- _Provided records_:
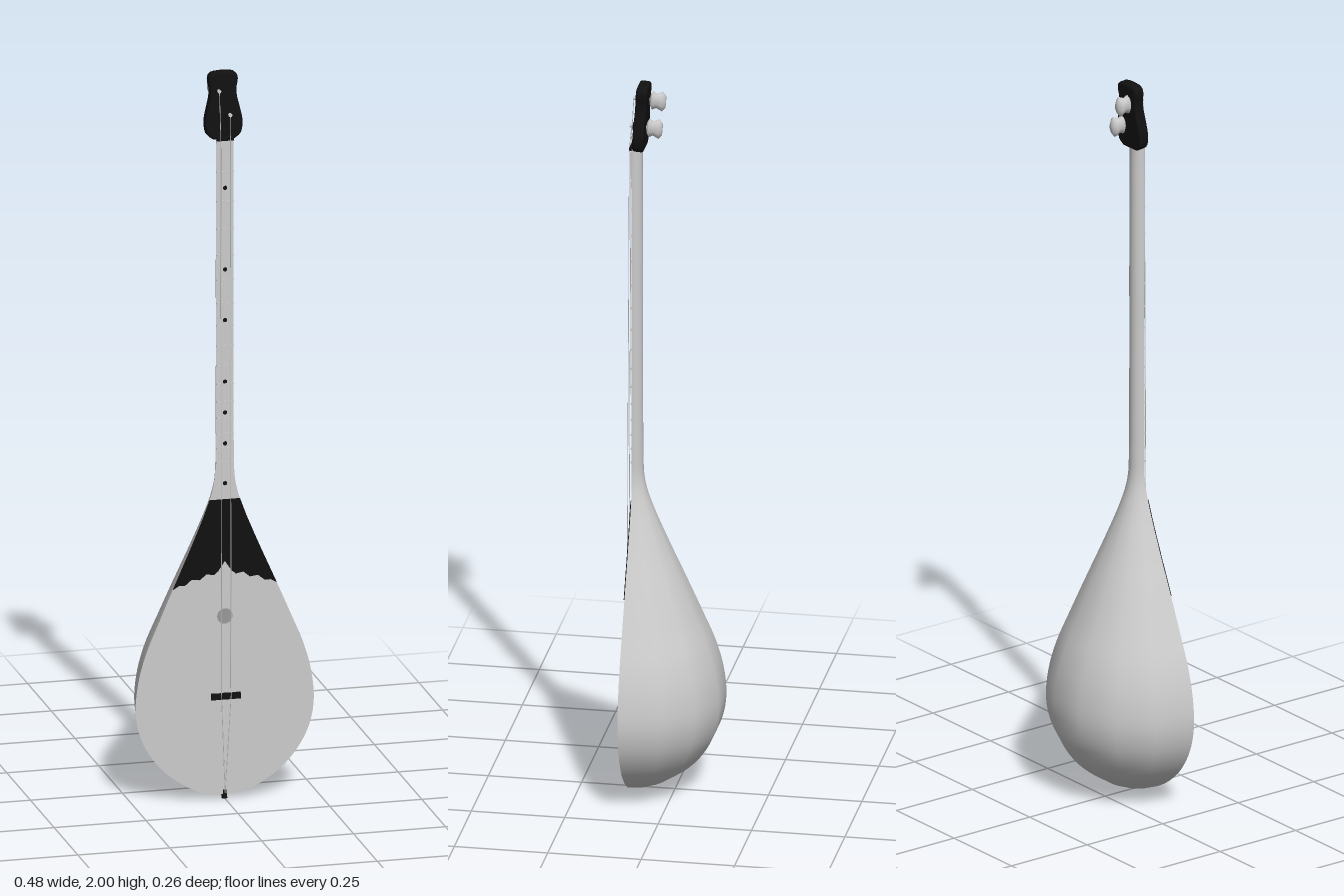
import * as THREE from 'three';

const grey = new THREE.MeshStandardMaterial({ color: 0xcccccc, side: THREE.DoubleSide });
const black = new THREE.MeshStandardMaterial({ color: 0x111111, side: THREE.DoubleSide });
const FRONT = 0.11;

// Half-width of bowl and neck against height
const profile = new THREE.CatmullRomCurve3([
  [0.004, 0.012], [0.05, 0.016], [0.105, 0.04], [0.165, 0.085], [0.205, 0.135], [0.23, 0.187],
  [0.242, 0.25], [0.236, 0.33], [0.215, 0.41], [0.178, 0.5], [0.135, 0.6], [0.091, 0.7],
  [0.05, 0.8], [0.034, 0.85], [0.027, 0.89], [0.025, 0.95], [0.024, 1.2], [0.024, 1.5], [0.023, 1.82],
].map(([x, y]) => new THREE.Vector3(x, y, 0)), false, 'centripetal');
const outline = profile.getPoints(108);

function widthAt(y) {
  const i = Math.max(1, outline.findIndex(p => p.y >= y));
  const a = outline[i - 1], b = outline[i];
  return THREE.MathUtils.lerp(a.x, b.x, (y - a.y) / (b.y - a.y));
}

// Faceted half-round cross-section scaled along the profile
function bowlGeometry() {
  const half = [[1, 0], [0.9, 0.46], [0.63, 0.8], [0.23, 1]];
  const section = [...half, ...half.map(([x, z]) => [-x, z]).reverse()];
  const n = section.length, pos = [], index = [];
  outline.forEach((p, j) => {
    for (const [x, z] of section) pos.push(x * p.x, p.y, FRONT - z * p.x * 0.98);
    if (j === 0) return;
    for (let i = 0; i < n - 1; i++) {
      const a = (j - 1) * n + i, d = a + n;
      index.push(a, a + 1, d + 1, a, d + 1, d);
    }
  });
  const g = new THREE.BufferGeometry();
  g.setAttribute('position', new THREE.Float32BufferAttribute(pos, 3));
  g.setIndex(index);
  g.computeVertexNormals();
  return g;
}

function mirroredShape(points) {
  return new THREE.Shape([
    ...points.map(p => new THREE.Vector2(p.x, p.y)),
    ...points.map(p => new THREE.Vector2(-p.x, p.y)).reverse(),
  ]);
}

export function createModel() {
  const model = new THREE.Group();
  const add = (name, geo, mat, x = 0, y = 0, z = 0, parent = model) => {
    const m = new THREE.Mesh(geo, mat);
    m.name = name;
    m.position.set(x, y, z);
    parent.add(m);
    return m;
  };
  const rod = (name, points, r) => {
    const path = new THREE.CurvePath();
    for (let i = 1; i < points.length; i++) {
      path.add(new THREE.LineCurve3(new THREE.Vector3(...points[i - 1]), new THREE.Vector3(...points[i])));
    }
    add(name, new THREE.TubeGeometry(path, 48, r, 5), grey);
  };

  // Bowl, neck back and flat front
  add('bowlAndNeck', bowlGeometry(), grey);
  add('soundboard', new THREE.ShapeGeometry(mirroredShape(outline)), grey, 0, 0, FRONT);
  add('fingerboard', new THREE.BoxGeometry(0.046, 0.99, 0.004), grey, 0, 1.325, FRONT + 0.001);
  add('soundHole', new THREE.CircleGeometry(0.021, 24),
    new THREE.MeshStandardMaterial({ color: 0x999999 }), 0, 0.503, FRONT + 0.0012);

  // Dark guard with a scalloped lower edge
  const lower = [[0, 0.655], [0.018, 0.628], [0.03, 0.618], [0.05, 0.622], [0.068, 0.607],
    [0.09, 0.61], [0.108, 0.595], [0.125, 0.595]].map(([x, y]) => ({ x, y }));
  const sides = [0.585, 0.63, 0.68, 0.73, 0.78, 0.825].map(y => ({ x: widthAt(y), y }));
  add('guard', new THREE.ExtrudeGeometry(mirroredShape([...lower, ...sides]),
    { depth: 0.002, bevelEnabled: false }), black, 0, 0, FRONT);

  // Frets, position dots and nut
  for (let n = 1; n <= 15; n++) {
    add('fret', new THREE.BoxGeometry(0.047, 0.004, 0.004), grey,
      0, 0.285 + 1.53 * 2 ** (-n / 12), FRONT + 0.003);
  }
  for (const y of [1.685, 1.46, 1.32, 1.15, 1.065, 0.98, 0.87]) {
    add('positionDot', new THREE.CircleGeometry(0.006, 10), black, 0, y, FRONT + 0.0036);
  }
  add('nut', new THREE.BoxGeometry(0.046, 0.008, 0.012), black, 0, 1.82, FRONT + 0.003);

  // Bridge and tail pin
  add('bridge', new THREE.BoxGeometry(0.08, 0.016, 0.008), black, 0, 0.285, FRONT + 0.012);
  for (const x of [-0.03, 0, 0.03]) {
    add('bridgeFoot', new THREE.BoxGeometry(0.014, 0.012, 0.01), black, x, 0.285, FRONT + 0.004);
  }
  add('tailPin', new THREE.CylinderGeometry(0.006, 0.008, 0.024, 10), black, 0, 0.012, FRONT - 0.004);

  // Head, leaning slightly back
  const head = new THREE.Group();
  head.name = 'head';
  head.position.set(0, 1.815, 0.094);
  head.rotation.x = -0.06;
  model.add(head);
  const headSide = new THREE.SplineCurve([[0.026, 0.007], [0.041, 0.02], [0.045, 0.05], [0.038, 0.085],
    [0.031, 0.115], [0.03, 0.14], [0.034, 0.163], [0.028, 0.176], [0.004, 0.179]]
    .map(p => new THREE.Vector2(...p))).getPoints(24);
  add('headPlate', new THREE.ExtrudeGeometry(mirroredShape(headSide), {
    depth: 0.018, bevelThickness: 0.006, bevelSize: 0.006, bevelSegments: 2,
  }), black, 0, 0, -0.009, head);

  // Tuning pegs: flattened knob behind, string post in front
  const knob = new THREE.LatheGeometry([[0, -0.021], [0.009, -0.02], [0.015, -0.012], [0.011, 0.004],
    [0.014, 0.015], [0.008, 0.021], [0, 0.021]].map(p => new THREE.Vector2(...p)), 10);
  knob.rotateX(Math.PI / 2);
  for (const [x, y] of [[-0.015, 0.135], [0.014, 0.068]]) {
    const shaft = add('pegShaft', new THREE.CylinderGeometry(0.005, 0.005, 0.068, 10), grey, x, y, -0.006, head);
    shaft.rotation.x = Math.PI / 2;
    add('pegKnob', knob, grey, x, y, -0.038, head).scale.y = 1.9;
    const collar = add('pegCollar', new THREE.CylinderGeometry(0.01, 0.011, 0.006, 12), black, x, y, 0.017, head);
    collar.rotation.x = Math.PI / 2;
    // String from tail pin over bridge and nut to its post
    const side = Math.sign(x) * 0.013;
    rod('string', [[0, 0.015, 0.114], [side, 0.285, 0.127], [side, 1.82, 0.12], [x, 1.815 + y, 0.113]], 0.001);
  }
  return model;
}
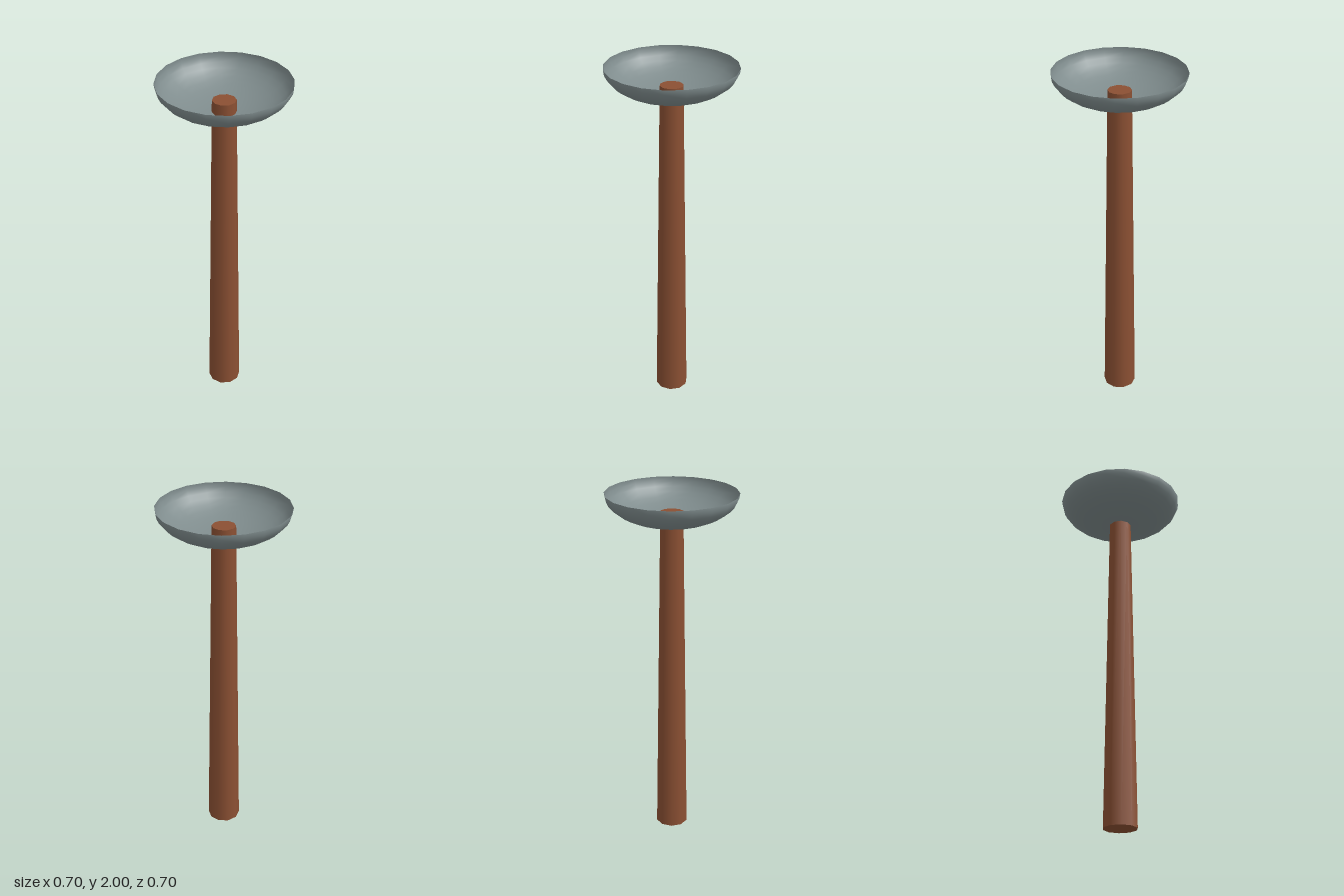
import * as THREE from 'three';

export function createModel() {
  const model = new THREE.Group();

  // Tapered ten-sided post, ending inside the bowl
  const postHeight = 1.9;
  const post = new THREE.Mesh(
    new THREE.CylinderGeometry(0.063, 0.093, postHeight, 10),
    new THREE.MeshStandardMaterial({ color: 0x8b5033 })
  );
  post.name = 'post';
  post.position.y = postHeight / 2;
  model.add(post);

  // Open, thin bowl: the lower half of a flattened sphere
  const radius = 0.352, depth = 0.167;
  const bowl = new THREE.Mesh(
    new THREE.SphereGeometry(radius, 20, 10, 0, Math.PI * 2, Math.PI / 2, Math.PI / 2)
      .scale(1, depth / radius, 1),
    new THREE.MeshStandardMaterial({ color: 0x7f8c8d, side: THREE.DoubleSide })
  );
  bowl.name = 'bowl';
  bowl.position.y = 2;
  model.add(bowl);

  return model;
}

- _Task goal_:
Could you restate word for word the lines above from the one containing "FRONT + 0.0036);" through the one containing "const side = Math.sign(x) * 0.013;", both included, and nothing else?

- _Written solution_:
    add('positionDot', new THREE.CircleGeometry(0.006, 10), black, 0, y, FRONT + 0.0036);
  }
  add('nut', new THREE.BoxGeometry(0.046, 0.008, 0.012), black, 0, 1.82, FRONT + 0.003);

  // Bridge and tail pin
  add('bridge', new THREE.BoxGeometry(0.08, 0.016, 0.008), black, 0, 0.285, FRONT + 0.012);
  for (const x of [-0.03, 0, 0.03]) {
    add('bridgeFoot', new THREE.BoxGeometry(0.014, 0.012, 0.01), black, x, 0.285, FRONT + 0.004);
  }
  add('tailPin', new THREE.CylinderGeometry(0.006, 0.008, 0.024, 10), black, 0, 0.012, FRONT - 0.004);

  // Head, leaning slightly back
  const head = new THREE.Group();
  head.name = 'head';
  head.position.set(0, 1.815, 0.094);
  head.rotation.x = -0.06;
  model.add(head);
  const headSide = new THREE.SplineCurve([[0.026, 0.007], [0.041, 0.02], [0.045, 0.05], [0.038, 0.085],
    [0.031, 0.115], [0.03, 0.14], [0.034, 0.163], [0.028, 0.176], [0.004, 0.179]]
    .map(p => new THREE.Vector2(...p))).getPoints(24);
  add('headPlate', new THREE.ExtrudeGeometry(mirroredShape(headSide), {
    depth: 0.018, bevelThickness: 0.006, bevelSize: 0.006, bevelSegments: 2,
  }), black, 0, 0, -0.009, head);

  // Tuning pegs: flattened knob behind, string post in front
  const knob = new THREE.LatheGeometry([[0, -0.021], [0.009, -0.02], [0.015, -0.012], [0.011, 0.004],
    [0.014, 0.015], [0.008, 0.021], [0, 0.021]].map(p => new THREE.Vector2(...p)), 10);
  knob.rotateX(Math.PI / 2);
  for (const [x, y] of [[-0.015, 0.135], [0.014, 0.068]]) {
    const shaft = add('pegShaft', new THREE.CylinderGeometry(0.005, 0.005, 0.068, 10), grey, x, y, -0.006, head);
    shaft.rotation.x = Math.PI / 2;
    add('pegKnob', knob, grey, x, y, -0.038, head).scale.y = 1.9;
    const collar = add('pegCollar', new THREE.CylinderGeometry(0.01, 0.011, 0.006, 12), black, x, y, 0.017, head);
    collar.rotation.x = Math.PI / 2;
    // String from tail pin over bridge and nut to its post
    const side = Math.sign(x) * 0.013;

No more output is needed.